Activity
An exact copy of all the data is needed, with every picture left out.

Data listing

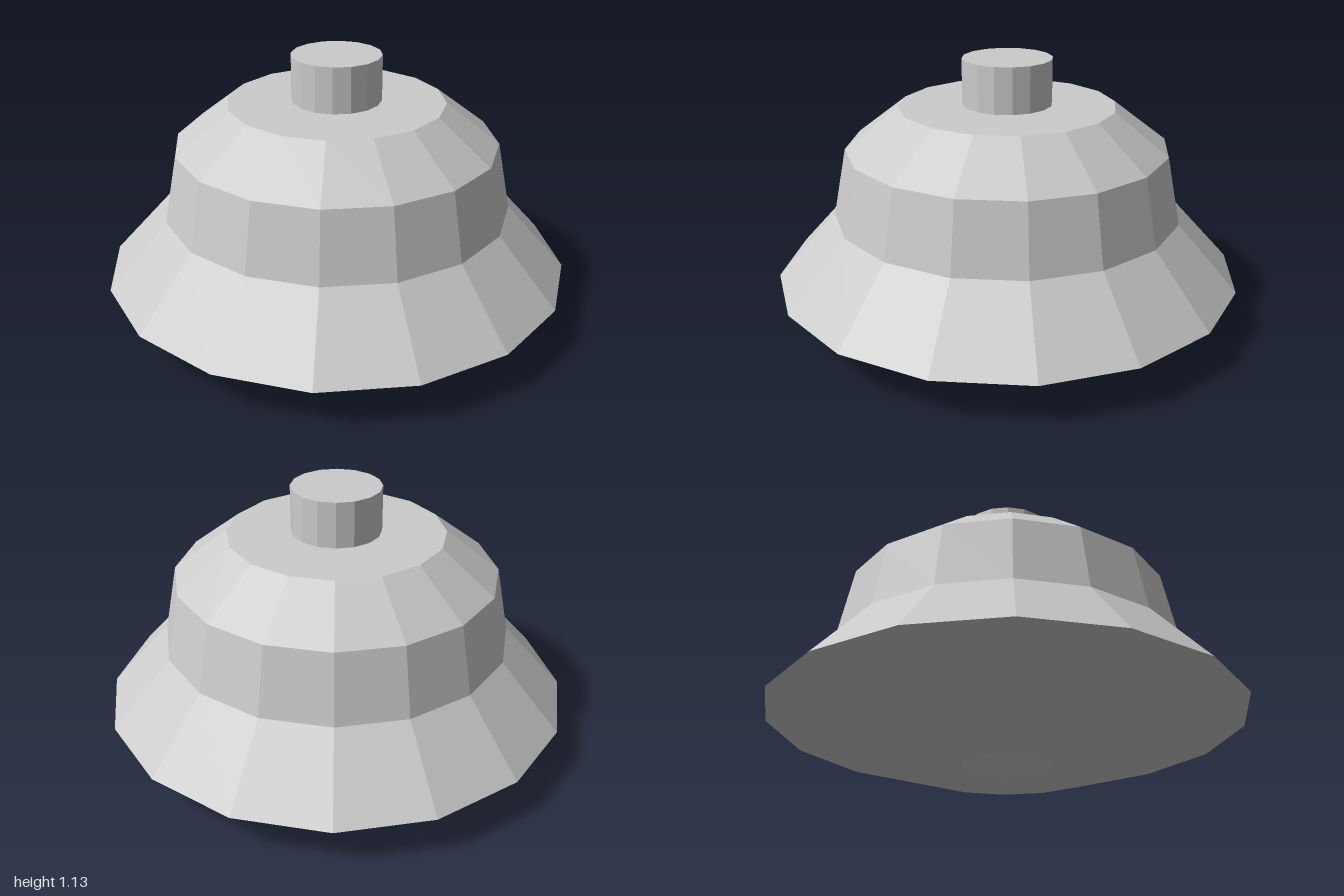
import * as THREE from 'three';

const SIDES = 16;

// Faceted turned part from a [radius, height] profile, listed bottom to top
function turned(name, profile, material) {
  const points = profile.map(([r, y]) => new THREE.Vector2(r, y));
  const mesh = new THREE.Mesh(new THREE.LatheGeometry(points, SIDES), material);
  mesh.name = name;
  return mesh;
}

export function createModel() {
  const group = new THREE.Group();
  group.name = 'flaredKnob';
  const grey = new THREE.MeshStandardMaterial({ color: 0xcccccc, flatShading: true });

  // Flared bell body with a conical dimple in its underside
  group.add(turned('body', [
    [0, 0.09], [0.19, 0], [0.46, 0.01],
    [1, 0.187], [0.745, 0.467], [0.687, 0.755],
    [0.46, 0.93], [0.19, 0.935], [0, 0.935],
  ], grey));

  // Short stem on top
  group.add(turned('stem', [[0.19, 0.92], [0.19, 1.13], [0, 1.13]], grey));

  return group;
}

Written solution
import * as THREE from 'three';

const SIDES = 16;

// Faceted turned part from a [radius, height] profile, listed bottom to top
function turned(name, profile, material) {
  const points = profile.map(([r, y]) => new THREE.Vector2(r, y));
  const mesh = new THREE.Mesh(new THREE.LatheGeometry(points, SIDES), material);
  mesh.name = name;
  return mesh;
}

export function createModel() {
  const group = new THREE.Group();
  group.name = 'flaredKnob';
  const grey = new THREE.MeshStandardMaterial({ color: 0xcccccc, flatShading: true });

  // Flared bell body with a conical dimple in its underside
  group.add(turned('body', [
    [0, 0.09], [0.19, 0], [0.46, 0.01],
    [1, 0.187], [0.745, 0.467], [0.687, 0.755],
    [0.46, 0.93], [0.19, 0.935], [0, 0.935],
  ], grey));

  // Short stem on top
  group.add(turned('stem', [[0.19, 0.92], [0.19, 1.13], [0, 1.13]], grey));

  return group;
}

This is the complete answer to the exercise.